Collected data:
⟨

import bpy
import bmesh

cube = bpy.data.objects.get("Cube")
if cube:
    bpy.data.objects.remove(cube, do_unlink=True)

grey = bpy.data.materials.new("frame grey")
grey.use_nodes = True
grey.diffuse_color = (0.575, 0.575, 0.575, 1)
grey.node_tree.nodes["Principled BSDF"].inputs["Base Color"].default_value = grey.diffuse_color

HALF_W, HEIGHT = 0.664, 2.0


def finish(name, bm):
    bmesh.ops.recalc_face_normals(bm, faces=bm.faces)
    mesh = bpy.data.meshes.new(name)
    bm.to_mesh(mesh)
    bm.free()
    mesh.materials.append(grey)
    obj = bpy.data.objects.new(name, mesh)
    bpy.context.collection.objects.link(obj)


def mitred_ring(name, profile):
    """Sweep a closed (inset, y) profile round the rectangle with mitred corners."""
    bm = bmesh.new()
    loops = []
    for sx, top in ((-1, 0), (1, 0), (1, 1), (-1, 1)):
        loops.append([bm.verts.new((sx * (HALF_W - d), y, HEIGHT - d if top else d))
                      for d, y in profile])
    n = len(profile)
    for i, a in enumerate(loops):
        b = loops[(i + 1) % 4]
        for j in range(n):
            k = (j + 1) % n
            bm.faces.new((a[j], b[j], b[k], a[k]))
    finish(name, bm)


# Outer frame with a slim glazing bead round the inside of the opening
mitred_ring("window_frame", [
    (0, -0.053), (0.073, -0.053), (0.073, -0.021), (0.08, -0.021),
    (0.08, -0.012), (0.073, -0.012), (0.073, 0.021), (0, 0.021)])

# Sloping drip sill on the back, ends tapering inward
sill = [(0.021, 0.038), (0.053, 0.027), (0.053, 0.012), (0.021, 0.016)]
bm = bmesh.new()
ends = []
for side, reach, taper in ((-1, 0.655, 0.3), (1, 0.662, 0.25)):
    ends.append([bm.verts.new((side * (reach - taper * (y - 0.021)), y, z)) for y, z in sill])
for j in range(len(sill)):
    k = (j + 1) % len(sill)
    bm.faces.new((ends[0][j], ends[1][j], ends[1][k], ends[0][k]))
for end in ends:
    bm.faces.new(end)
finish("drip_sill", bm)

⟩

#### Your goal
From the line containing "ends.append([bm.verts.new((side * (reach" through the last line of the entries above, print each line exactly as it stands.

#### Answer
    ends.append([bm.verts.new((side * (reach - taper * (y - 0.021)), y, z)) for y, z in sill])
for j in range(len(sill)):
    k = (j + 1) % len(sill)
    bm.faces.new((ends[0][j], ends[1][j], ends[1][k], ends[0][k]))
for end in ends:
    bm.faces.new(end)
finish("drip_sill", bm)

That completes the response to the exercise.